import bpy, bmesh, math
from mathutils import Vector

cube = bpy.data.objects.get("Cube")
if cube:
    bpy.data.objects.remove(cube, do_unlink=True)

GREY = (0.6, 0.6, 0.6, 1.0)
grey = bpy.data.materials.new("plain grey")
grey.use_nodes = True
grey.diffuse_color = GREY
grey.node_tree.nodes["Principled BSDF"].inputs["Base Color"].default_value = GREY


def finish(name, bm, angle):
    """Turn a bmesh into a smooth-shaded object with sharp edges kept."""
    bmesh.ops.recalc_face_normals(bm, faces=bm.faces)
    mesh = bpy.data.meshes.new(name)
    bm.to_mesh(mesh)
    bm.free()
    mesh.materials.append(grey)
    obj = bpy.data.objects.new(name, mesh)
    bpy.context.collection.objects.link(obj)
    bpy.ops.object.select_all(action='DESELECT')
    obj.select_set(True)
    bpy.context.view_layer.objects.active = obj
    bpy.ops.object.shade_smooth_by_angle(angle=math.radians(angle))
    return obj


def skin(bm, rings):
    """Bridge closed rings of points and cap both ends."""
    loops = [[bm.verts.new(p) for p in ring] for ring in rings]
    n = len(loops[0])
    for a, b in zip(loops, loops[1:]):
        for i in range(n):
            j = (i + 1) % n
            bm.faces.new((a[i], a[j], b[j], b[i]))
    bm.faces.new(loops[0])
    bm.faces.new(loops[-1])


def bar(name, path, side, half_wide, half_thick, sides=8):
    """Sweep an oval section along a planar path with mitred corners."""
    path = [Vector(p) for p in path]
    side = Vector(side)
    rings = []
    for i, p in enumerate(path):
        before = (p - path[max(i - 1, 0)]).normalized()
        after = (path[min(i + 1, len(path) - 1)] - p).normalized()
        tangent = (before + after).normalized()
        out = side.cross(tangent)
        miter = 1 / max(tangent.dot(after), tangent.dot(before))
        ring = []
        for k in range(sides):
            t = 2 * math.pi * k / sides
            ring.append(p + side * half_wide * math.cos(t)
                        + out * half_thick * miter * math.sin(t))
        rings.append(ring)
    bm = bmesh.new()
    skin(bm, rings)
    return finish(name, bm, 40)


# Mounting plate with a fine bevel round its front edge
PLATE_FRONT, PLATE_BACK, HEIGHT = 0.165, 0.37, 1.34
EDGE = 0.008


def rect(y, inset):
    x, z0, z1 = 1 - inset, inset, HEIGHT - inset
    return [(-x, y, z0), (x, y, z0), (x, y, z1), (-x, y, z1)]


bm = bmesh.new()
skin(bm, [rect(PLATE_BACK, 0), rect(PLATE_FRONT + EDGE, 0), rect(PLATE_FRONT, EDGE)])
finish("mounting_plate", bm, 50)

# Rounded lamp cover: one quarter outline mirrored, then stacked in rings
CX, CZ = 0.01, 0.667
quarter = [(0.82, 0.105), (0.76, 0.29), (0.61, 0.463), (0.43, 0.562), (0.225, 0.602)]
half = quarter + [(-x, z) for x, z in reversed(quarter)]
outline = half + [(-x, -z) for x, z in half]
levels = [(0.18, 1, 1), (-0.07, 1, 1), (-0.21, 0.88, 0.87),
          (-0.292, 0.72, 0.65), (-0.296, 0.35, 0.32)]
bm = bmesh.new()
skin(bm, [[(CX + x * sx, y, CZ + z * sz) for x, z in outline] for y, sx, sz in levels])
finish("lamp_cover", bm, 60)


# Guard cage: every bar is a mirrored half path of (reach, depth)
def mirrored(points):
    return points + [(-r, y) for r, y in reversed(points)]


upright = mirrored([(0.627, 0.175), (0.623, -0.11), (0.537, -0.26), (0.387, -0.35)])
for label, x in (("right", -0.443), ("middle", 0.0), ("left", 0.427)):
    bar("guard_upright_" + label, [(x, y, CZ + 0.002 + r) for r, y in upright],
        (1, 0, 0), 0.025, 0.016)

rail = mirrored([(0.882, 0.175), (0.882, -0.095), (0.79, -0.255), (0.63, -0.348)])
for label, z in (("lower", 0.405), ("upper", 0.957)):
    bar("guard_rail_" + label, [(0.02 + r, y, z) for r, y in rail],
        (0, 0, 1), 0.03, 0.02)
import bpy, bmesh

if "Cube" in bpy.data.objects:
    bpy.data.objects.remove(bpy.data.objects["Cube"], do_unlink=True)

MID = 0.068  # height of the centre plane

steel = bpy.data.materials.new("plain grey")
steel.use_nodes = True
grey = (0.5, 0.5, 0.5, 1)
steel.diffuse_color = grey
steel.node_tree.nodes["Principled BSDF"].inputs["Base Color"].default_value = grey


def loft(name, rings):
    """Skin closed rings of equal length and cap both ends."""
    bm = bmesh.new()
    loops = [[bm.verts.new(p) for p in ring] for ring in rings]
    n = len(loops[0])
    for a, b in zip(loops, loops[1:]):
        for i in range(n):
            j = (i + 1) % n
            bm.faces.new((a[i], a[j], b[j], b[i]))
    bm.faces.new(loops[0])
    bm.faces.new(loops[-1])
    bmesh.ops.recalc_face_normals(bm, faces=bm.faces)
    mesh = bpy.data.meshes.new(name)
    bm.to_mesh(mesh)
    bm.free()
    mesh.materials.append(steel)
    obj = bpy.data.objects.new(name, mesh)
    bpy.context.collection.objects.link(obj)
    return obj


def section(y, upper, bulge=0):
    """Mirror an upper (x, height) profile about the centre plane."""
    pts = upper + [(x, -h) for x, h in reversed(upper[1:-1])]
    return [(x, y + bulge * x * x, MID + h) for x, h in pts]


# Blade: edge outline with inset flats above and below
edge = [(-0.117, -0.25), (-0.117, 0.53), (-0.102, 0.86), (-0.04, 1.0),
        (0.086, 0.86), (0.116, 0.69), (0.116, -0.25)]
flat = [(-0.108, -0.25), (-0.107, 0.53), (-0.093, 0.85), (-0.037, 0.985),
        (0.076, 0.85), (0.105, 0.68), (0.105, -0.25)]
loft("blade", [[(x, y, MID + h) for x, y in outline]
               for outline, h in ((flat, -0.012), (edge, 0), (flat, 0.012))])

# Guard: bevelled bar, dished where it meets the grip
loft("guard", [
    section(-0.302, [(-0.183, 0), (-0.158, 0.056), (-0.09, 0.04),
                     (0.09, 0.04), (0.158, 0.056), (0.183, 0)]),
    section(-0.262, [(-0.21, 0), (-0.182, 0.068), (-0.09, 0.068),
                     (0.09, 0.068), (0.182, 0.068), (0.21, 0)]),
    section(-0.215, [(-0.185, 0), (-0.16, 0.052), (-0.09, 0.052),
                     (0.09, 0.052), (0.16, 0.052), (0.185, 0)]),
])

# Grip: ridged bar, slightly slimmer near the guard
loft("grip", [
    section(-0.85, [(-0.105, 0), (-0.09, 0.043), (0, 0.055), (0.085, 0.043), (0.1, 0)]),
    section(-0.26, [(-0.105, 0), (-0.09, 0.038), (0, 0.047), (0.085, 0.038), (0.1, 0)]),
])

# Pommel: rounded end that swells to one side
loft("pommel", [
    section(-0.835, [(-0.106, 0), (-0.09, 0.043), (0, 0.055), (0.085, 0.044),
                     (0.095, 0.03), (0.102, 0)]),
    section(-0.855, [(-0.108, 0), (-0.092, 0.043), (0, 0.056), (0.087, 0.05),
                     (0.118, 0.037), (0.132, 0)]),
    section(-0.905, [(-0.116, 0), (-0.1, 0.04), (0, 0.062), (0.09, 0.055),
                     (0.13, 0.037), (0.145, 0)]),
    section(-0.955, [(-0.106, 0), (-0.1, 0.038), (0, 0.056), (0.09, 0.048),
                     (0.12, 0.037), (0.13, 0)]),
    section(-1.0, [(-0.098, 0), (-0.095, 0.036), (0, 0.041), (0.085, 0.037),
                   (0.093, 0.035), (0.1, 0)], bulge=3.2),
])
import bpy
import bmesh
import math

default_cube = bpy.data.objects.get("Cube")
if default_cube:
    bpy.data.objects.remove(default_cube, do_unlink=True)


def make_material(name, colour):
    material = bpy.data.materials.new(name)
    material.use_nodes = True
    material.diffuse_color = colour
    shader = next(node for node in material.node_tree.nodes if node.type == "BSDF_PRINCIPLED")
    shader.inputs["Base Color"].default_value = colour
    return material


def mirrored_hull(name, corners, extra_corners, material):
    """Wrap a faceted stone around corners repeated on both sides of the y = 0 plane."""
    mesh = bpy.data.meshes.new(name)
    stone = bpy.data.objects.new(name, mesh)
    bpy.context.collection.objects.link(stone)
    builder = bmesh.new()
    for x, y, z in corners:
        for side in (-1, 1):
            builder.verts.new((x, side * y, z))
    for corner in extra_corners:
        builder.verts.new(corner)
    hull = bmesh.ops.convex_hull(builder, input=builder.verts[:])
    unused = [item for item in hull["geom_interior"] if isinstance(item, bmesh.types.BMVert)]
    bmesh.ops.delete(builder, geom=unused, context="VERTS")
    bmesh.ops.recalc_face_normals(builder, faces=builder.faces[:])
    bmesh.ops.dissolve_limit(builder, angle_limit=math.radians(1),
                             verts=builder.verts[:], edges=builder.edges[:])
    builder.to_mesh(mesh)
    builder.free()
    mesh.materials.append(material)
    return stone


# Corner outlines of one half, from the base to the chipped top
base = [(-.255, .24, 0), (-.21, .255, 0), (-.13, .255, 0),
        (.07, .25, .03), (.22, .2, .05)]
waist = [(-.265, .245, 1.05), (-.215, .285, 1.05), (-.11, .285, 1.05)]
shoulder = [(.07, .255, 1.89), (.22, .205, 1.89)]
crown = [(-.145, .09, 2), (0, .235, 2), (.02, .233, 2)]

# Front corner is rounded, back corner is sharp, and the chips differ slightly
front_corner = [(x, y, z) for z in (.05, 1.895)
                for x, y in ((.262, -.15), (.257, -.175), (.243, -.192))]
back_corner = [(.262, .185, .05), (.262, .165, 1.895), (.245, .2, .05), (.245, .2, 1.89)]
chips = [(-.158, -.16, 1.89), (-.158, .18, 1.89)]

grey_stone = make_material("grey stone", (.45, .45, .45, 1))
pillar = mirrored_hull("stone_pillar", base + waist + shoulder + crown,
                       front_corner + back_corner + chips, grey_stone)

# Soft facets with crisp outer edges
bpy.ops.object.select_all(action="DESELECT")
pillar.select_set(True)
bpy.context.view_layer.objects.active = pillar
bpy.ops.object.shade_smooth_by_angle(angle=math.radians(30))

§ How to complete this task
In the entries above, find the line with "return stone", then retype it and every line after it exactly.

§ Task output
    return stone


# Corner outlines of one half, from the base to the chipped top
base = [(-.255, .24, 0), (-.21, .255, 0), (-.13, .255, 0),
        (.07, .25, .03), (.22, .2, .05)]
waist = [(-.265, .245, 1.05), (-.215, .285, 1.05), (-.11, .285, 1.05)]
shoulder = [(.07, .255, 1.89), (.22, .205, 1.89)]
crown = [(-.145, .09, 2), (0, .235, 2), (.02, .233, 2)]

# Front corner is rounded, back corner is sharp, and the chips differ slightly
front_corner = [(x, y, z) for z in (.05, 1.895)
                for x, y in ((.262, -.15), (.257, -.175), (.243, -.192))]
back_corner = [(.262, .185, .05), (.262, .165, 1.895), (.245, .2, .05), (.245, .2, 1.89)]
chips = [(-.158, -.16, 1.89), (-.158, .18, 1.89)]

grey_stone = make_material("grey stone", (.45, .45, .45, 1))
pillar = mirrored_hull("stone_pillar", base + waist + shoulder + crown,
                       front_corner + back_corner + chips, grey_stone)

# Soft facets with crisp outer edges
bpy.ops.object.select_all(action="DESELECT")
pillar.select_set(True)
bpy.context.view_layer.objects.active = pillar
bpy.ops.object.shade_smooth_by_angle(angle=math.radians(30))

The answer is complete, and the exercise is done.